How do you shoot in that kind of light? Well, that's where our first homework comes in! Grab your camera and walk around your home, check out all the areas with windows and take some photos. It's a good idea to do this around the time of day when you would be taking project photos. Turn off the lights in the room so you're only getting natural light in your photos. Oh, and big, big rule here:
Don't take photos at night! They'll just look like crap (unless you have a whole lighting rig, in which case, dude, why are you reading this?).
Don't worry about tidying up, I'm not going to make you post these. But throw them up on your computer and have a good look at them. What you want is an area that has fairly even, undirectional light. If you're outdoorsy, pull out your compass - a room with a big north facing window is often best.
Ok, let's look at my shots to get an idea of what we're looking for:
The bedroom. We're facing east south east here. The light is great for a bedroom but not so good for photos. See that flare on the window frame? Because of the direction we're facing light shines directly in through the window, and on good days, gives us some great sunbeams. The cats love it but it's not so good for photos. Things look washed out when they're in the direct sun, too dark out of it. The contrast is just too hard on the camera and beyond my photoshop fix it skills.
The bathroom, facing SSW. Talk about flare! This is the brightest room in the house and the one I would use if I wanted to use all the tips on other blogs about mitigating light.

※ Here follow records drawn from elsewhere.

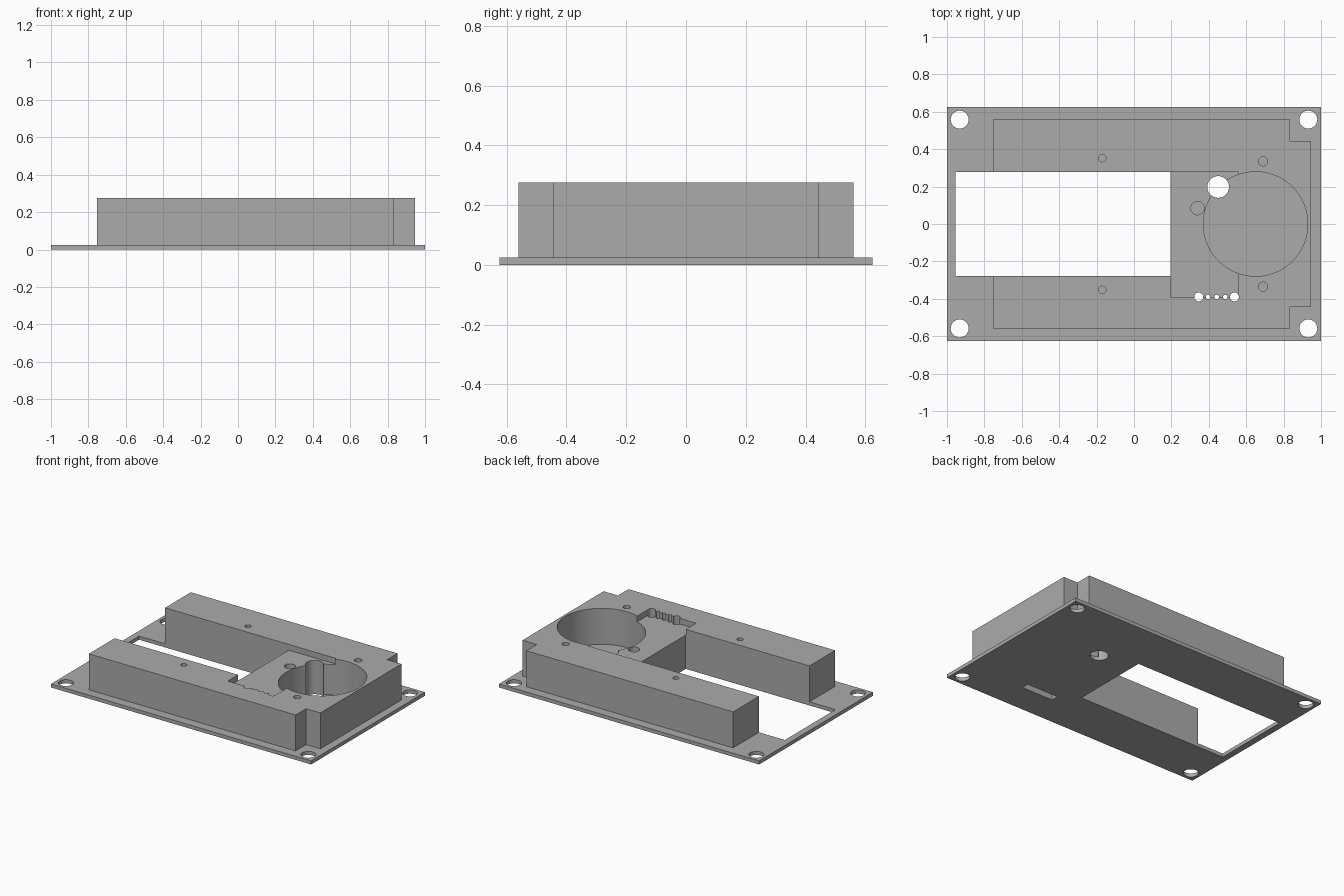
import bpy, bmesh, math

cube = bpy.data.objects.get("Cube")
if cube:
    bpy.data.objects.remove(cube, do_unlink=True)

grey = bpy.data.materials.new("plain grey")
grey.use_nodes = True
colour = (0.41, 0.41, 0.41, 1)
grey.diffuse_color = colour
grey.node_tree.nodes["Principled BSDF"].inputs["Base Color"].default_value = colour

PLATE, RECESS, TOP = 0.025, 0.235, 0.275
BELOW, ABOVE = -0.1, 0.4


def prism(name, outline, z0, z1):
    """Extrude a closed outline from z0 to z1."""
    bm = bmesh.new()
    face = bm.faces.new([bm.verts.new((x, y, z0)) for x, y in outline])
    ext = bmesh.ops.extrude_face_region(bm, geom=[face])
    moved = [v for v in ext["geom"] if isinstance(v, bmesh.types.BMVert)]
    bmesh.ops.translate(bm, verts=moved, vec=(0, 0, z1 - z0))
    bmesh.ops.recalc_face_normals(bm, faces=bm.faces)
    mesh = bpy.data.meshes.new(name)
    bm.to_mesh(mesh)
    bm.free()
    mesh.materials.append(grey)
    obj = bpy.data.objects.new(name, mesh)
    bpy.context.collection.objects.link(obj)
    return obj


def box(name, x0, x1, y0, y1, z0, z1):
    return prism(name, [(x0, y0), (x1, y0), (x1, y1), (x0, y1)], z0, z1)


def disc(name, x, y, r, z0, z1, sides=32):
    ring = [(x + r * math.cos(math.tau * i / sides), y + r * math.sin(math.tau * i / sides))
            for i in range(sides)]
    return prism(name, ring, z0, z1)


def combine(target, tool, operation="DIFFERENCE"):
    """Apply one boolean and discard the tool."""
    tool.hide_render = True
    mod = target.modifiers.new("shape", "BOOLEAN")
    mod.operation, mod.solver, mod.object = operation, "EXACT", tool
    bpy.ops.object.select_all(action="DESELECT")
    bpy.context.view_layer.objects.active = target
    target.select_set(True)
    bpy.ops.object.modifier_apply(modifier=mod.name)
    bpy.data.objects.remove(tool, do_unlink=True)


# Base flange and raised body with stepped end corners
housing = box("housing", -1, 1, -0.625, 0.625, 0, PLATE)
half = [(-0.755, 0.56), (0.835, 0.56), (0.835, 0.445), (0.945, 0.445)]
body = prism("body", half + [(x, -y) for x, y in reversed(half)], 0.01, TOP)
combine(housing, body, "UNION")

# Shallow recess, long window and round well
combine(housing, box("recess", 0.195, 0.56, -0.39, 0.277, RECESS, ABOVE))
combine(housing, box("window", -0.955, 0.196, -0.277, 0.277, BELOW, ABOVE))
combine(housing, disc("well", 0.65, 0, 0.279, PLATE, ABOVE, 96))

# Corner mounting holes and blind screw holes
for side in (-1, 1):
    for end in (-1, 1):
        combine(housing, disc("mount_hole", 0.932 * end, 0.558 * side, 0.048, BELOW, ABOVE))
    combine(housing, disc("bar_screw_hole", -0.17, 0.352 * side, 0.02, 0.12, ABOVE))
    combine(housing, disc("well_screw_hole", 0.69, 0.335 * side, 0.024, 0.12, ABOVE))

# Cable passage and blind peg hole beside the well
combine(housing, disc("cable_hole", 0.45, 0.198, 0.058, BELOW, ABOVE, 48))
combine(housing, disc("peg_hole", 0.34, 0.085, 0.036, 0.12, ABOVE))

# Connector pocket underneath, with its row of pin holes
combine(housing, box("connector_pocket", 0.32, 0.56, -0.415, -0.365, BELOW, 0.09))
for x, r in ((0.346, 0.024), (0.396, 0.012), (0.442, 0.012), (0.488, 0.012), (0.537, 0.024)):
    combine(housing, disc("pin_hole", x, -0.39, r, BELOW, ABOVE, 24))

bpy.ops.object.shade_smooth_by_angle(angle=math.radians(30))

But you know, it's really hard to work around a tub and toilet!
The kitchen, facing WNW. This is the ideal spot to shoot in our house. There's lots of windows but because of the way the house is situated there are never any sunbeams, just even diffuse light. And with all those windows it's fairly bright even on a rainy overcast day. It is the kitchen table, though, so it's normally covered in stuff. And now I'm getting hungry from staring at the fruit bowl.
The tv room, or sitting room as we so pretentiously call it. Too much Downton Abbey maybe? It's right above the kitchen, has a smaller window, but still gets respectable light levels because the trees are thinner higher up. This is also right next to my sewing room, so it's way more convenient. So this is my winner! Man do I ever hate that carpet, though!
So go, take some photos, explore your light. Figure out what room in your house has the perfect balance of space, light, and lack of clutter for you to take better pictures. Oh, and if you want one more piece of homework, go read this article. It will change your life. Um, or at least help with the photo part of it.